Stuart Wilson is chief executive at Air Group
If I was an outsider looking into the equity release and the later life market, part of me might sometimes wonder what all the fuss is about.
After all, the latest statistics from the Equity Release Council recently revealed total lending figures for 2020 of £3.89bn.
In a broader mortgage market of £230bn of gross lending, plus not far away from £200bn in product transfer activity, you might question as an adviser whether later life lending is a sector I really need to focus on, or indeed delve into.
Now, you might expect me to say this, but the answer is undoubtedly yes, and there are a number of reasons why you should, at the very least, consider your involvement.
Perhaps the major one is around where this market has come from and where it is likely to go.
And from that what other opportunities it will afford you by being involved in it.
Firstly, there’s no doubting it’s a growing market and the demographic and economic fundamentals will only push it further.
In 2015 total equity release lending was £1.61bn, so 2020 was over 50% up on that – and I think we all know that last year was anything but normal.
We fully believe that it is not going to take five years for that figure to double again, and if you add in other later life lending options such as RIOs or more mainstream offerings for older borrowers, you can already begin to see a sizeable amount of lending to aim at.

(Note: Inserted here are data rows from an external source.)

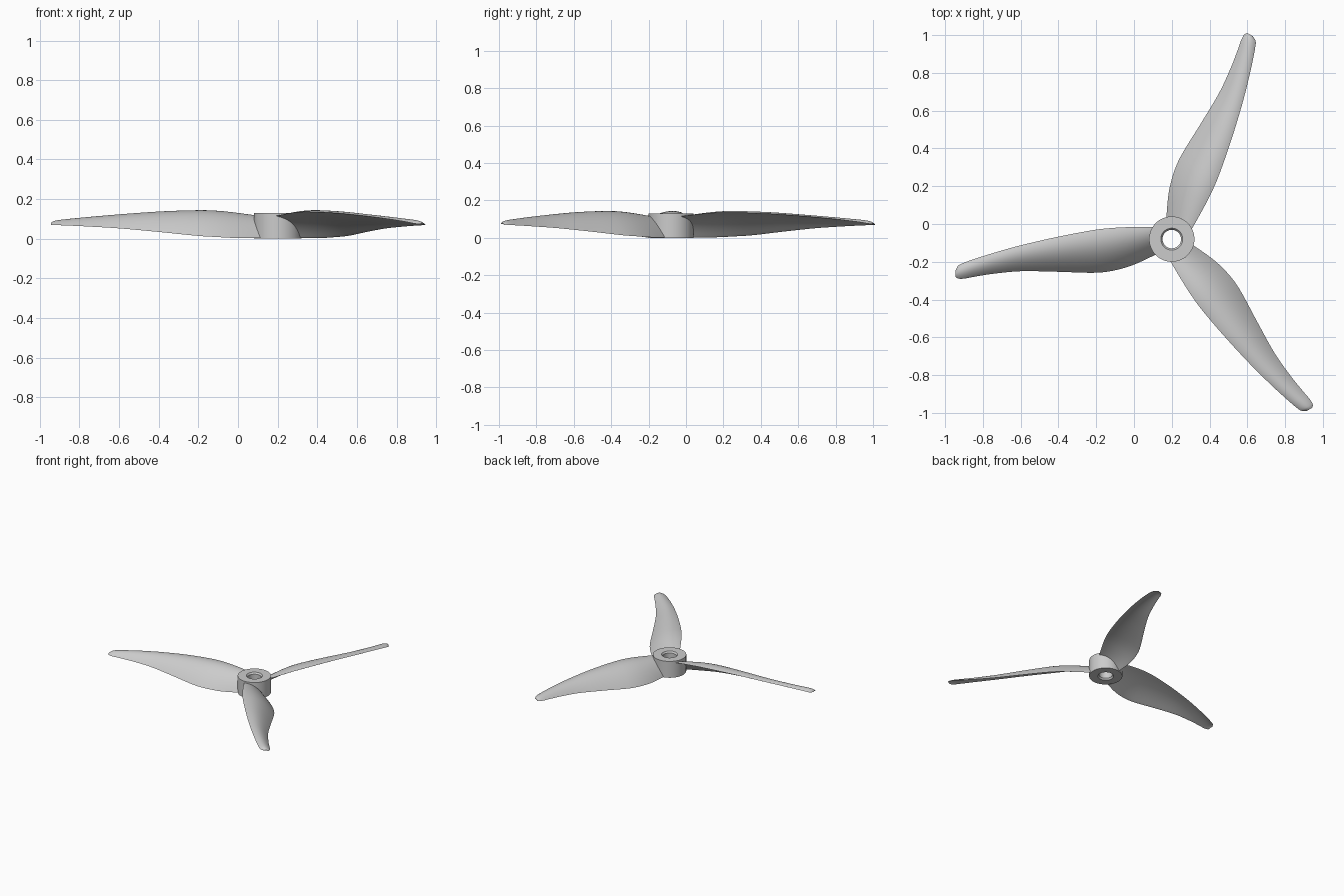
import bpy, bmesh, math
from mathutils import Matrix, Vector

old = bpy.data.objects.get("Cube")
if old:
    bpy.data.objects.remove(old, do_unlink=True)

HUB = Vector((0.2, -0.08, 0))

grey = bpy.data.materials.new("light grey plastic")
grey.use_nodes = True
colour = (0.6, 0.6, 0.6, 1)
grey.diffuse_color = colour
shader = next(n for n in grey.node_tree.nodes if n.type == 'BSDF_PRINCIPLED')
shader.inputs["Base Color"].default_value = colour


def finish(bm, name, matrix, angle):
    """Turn a bmesh into a smooth-shaded object."""
    bmesh.ops.recalc_face_normals(bm, faces=bm.faces)
    mesh = bpy.data.meshes.new(name)
    bm.to_mesh(mesh)
    bm.free()
    mesh.materials.append(grey)
    obj = bpy.data.objects.new(name, mesh)
    bpy.context.collection.objects.link(obj)
    obj.matrix_world = matrix
    bpy.ops.object.select_all(action='DESELECT')
    obj.select_set(True)
    bpy.context.view_layer.objects.active = obj
    bpy.ops.object.shade_smooth_by_angle(angle=math.radians(angle))
    return obj


def bridge(bm, rings):
    """Skin consecutive closed rings with quads."""
    for a, b in zip(rings, rings[1:]):
        for i in range(len(a)):
            j = (i + 1) % len(a)
            bm.faces.new((a[i], a[j], b[j], b[i]))


def smooth_stations(points, steps):
    """Smooth curve through stations, using radius as the parameter."""
    def slope(i):
        a, b = points[max(i - 1, 0)], points[min(i + 1, len(points) - 1)]
        return [(q - p) / (b[0] - a[0]) for p, q in zip(a, b)]
    out = []
    for i in range(len(points) - 1):
        p, q, m, n = points[i], points[i + 1], slope(i), slope(i + 1)
        h = q[0] - p[0]
        for k in range(steps):
            t = k / steps
            u = 1 - t
            out.append([a * u * u * (1 + 2 * t) + b * t * t * (3 - 2 * t)
                        + h * t * u * (u * c - t * d)
                        for a, b, c, d in zip(p, q, m, n)])
    return out + [list(points[-1])]


# Hub: a lathed ring with a chamfered bore
bm = bmesh.new()
profile = [(0.12, 0), (0.12, 0.13), (0.058, 0.13), (0.049, 0.118),
           (0.049, 0.012), (0.058, 0)]
SIDES = 64
rings = []
for s in range(SIDES):
    a = math.tau * s / SIDES
    rings.append([bm.verts.new((r * math.cos(a), r * math.sin(a), z))
                  for r, z in profile])
bridge(bm, rings + rings[:1])
finish(bm, "hub", Matrix.Translation(HUB), 30)

# Blade stations: radius, leading y, trailing y, leading z, trailing z
stations = [
    (0.07, 0.065, -0.075, 0.112, 0.003),
    (0.2, 0.064, -0.135, 0.126, 0.003),
    (0.3, 0.06, -0.165, 0.134, 0.008),
    (0.4, 0.05, -0.178, 0.136, 0.014),
    (0.6, 0.013, -0.173, 0.13, 0.034),
    (0.8, -0.033, -0.17, 0.116, 0.052),
    (0.95, -0.075, -0.184, 0.102, 0.061),
    (1.05, -0.107, -0.2, 0.09, 0.066),
    (1.1, -0.125, -0.209, 0.083, 0.068),
    (1.13, -0.14, -0.209, 0.077, 0.069),
    (1.145, -0.165, -0.2, 0.073, 0.07),
]
CHORD = 18


def blade_ring(bm, station):
    """Cambered aerofoil section, over the top and back underneath."""
    r, ly, ty, lz, tz = station
    chord = ly - ty

    def point(s, under):
        arch = 4 * s * (1 - s)
        z = lz + (tz - lz) * s + 0.22 * chord * arch
        z -= under * 0.12 * chord * math.sin(math.pi * s) ** 0.7
        return bm.verts.new((-r, ly - chord * s, max(z, 0)))

    ss = [(1 - math.cos(math.pi * i / CHORD)) / 2 for i in range(CHORD + 1)]
    return [point(s, 0) for s in ss] + [point(s, 1) for s in ss[-2:0:-1]]


# Three identical blades around the hub
for n, name in enumerate(("right_blade", "front_blade", "back_blade")):
    bm = bmesh.new()
    rings = [blade_ring(bm, s) for s in smooth_stations(stations, 5)]
    bridge(bm, rings)
    bm.faces.new(rings[0])
    bm.faces.new(rings[-1])
    turn = Matrix.Rotation(math.tau * n / 3, 4, 'Z')
    finish(bm, name, Matrix.Translation(HUB) @ turn, 40)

That, in my opinion, is but the tip of the iceberg.
Take a recent research report from Canada Life which found that over 50% of people are no longer retiring in anything like a traditional manner, and that there are two ‘emerging retirement journeys’ – namely ‘complex families, complex finances’ and ‘late financial bloomers’ who have a far greater need for financial advice not just up to a ‘traditional’ retirement age but beyond this.
We only need look at the raft of issues that many older people have to contend with to see the seeds for a greater financial advice need and also a greater requirement and willingness to utilise their biggest asset in order to find solutions for those issues.
Whether it is topping up pensions, funding long-term care, moving home, helping children, paying off other debts, funding renovations, the list goes on in terms of the reasons why equity release and/or later life lending might be required.
Advisers are already likely to be seeing a growing demand from older customers when it comes to using or refinancing their home, and this is not going to stop, especially as people retire later in life (if at all), people work different jobs, or have bigger and wider commitments to fulfil.
And, of course, being able to provide advice to those at the ‘top’ of the family tree should also afford the adviser access to the rest of the branches, if they can provide a top-quality service to the older borrower.
I certainly hope that, for most advisers viewing the later life sector, the opportunities will already be visible.
But there’s a difference here in spying those likely customers and moving them to become clients.
I’m aware of firms that offer later life and equity release advice, but it could never be said to be a core part of their offering, and there is no targeted marketing of potential clients in those older age brackets.
In that sense, turning an authorisation or qualification into a thriving part of the business might seem difficult, and it’s often a lack of support or resource that stops individual advisers or firms taking those next steps.
This is why we’ve recently launched Air Select – our panel proposition – because after speaking to a large number of Air Mortgage Club members we felt there was a step they could be taking, if they had access to a far wider range of benefits and support, which perhaps have traditionally only been accessible to the more specialist and bigger firms.
That’s not the case with the launch of Air Select, and with three providers on board we can offer not only over 200 products, but reduce the complexity of product selection, deliver enhanced procuration fees, and also give access to Air Sourcing, Air Later Life Academy, and Knowledge Bank, plus marketing support, and much more.
With these enhancements to the service proposition, we believe many more advisers can take a much bigger chunk of the business available, and secure growth as the sector also inevitably grows.
In that sense, there’s a very good reason why we talk a lot about the potential within the later life sector – we want (and need) more advisers more heavily involved in it, because the consumer demand is only going in one direction.
Hopefully, with access to the type of support we can now offer via Air Select, the opportunity can be grasped, and firms can feel that real benefit for many years to come.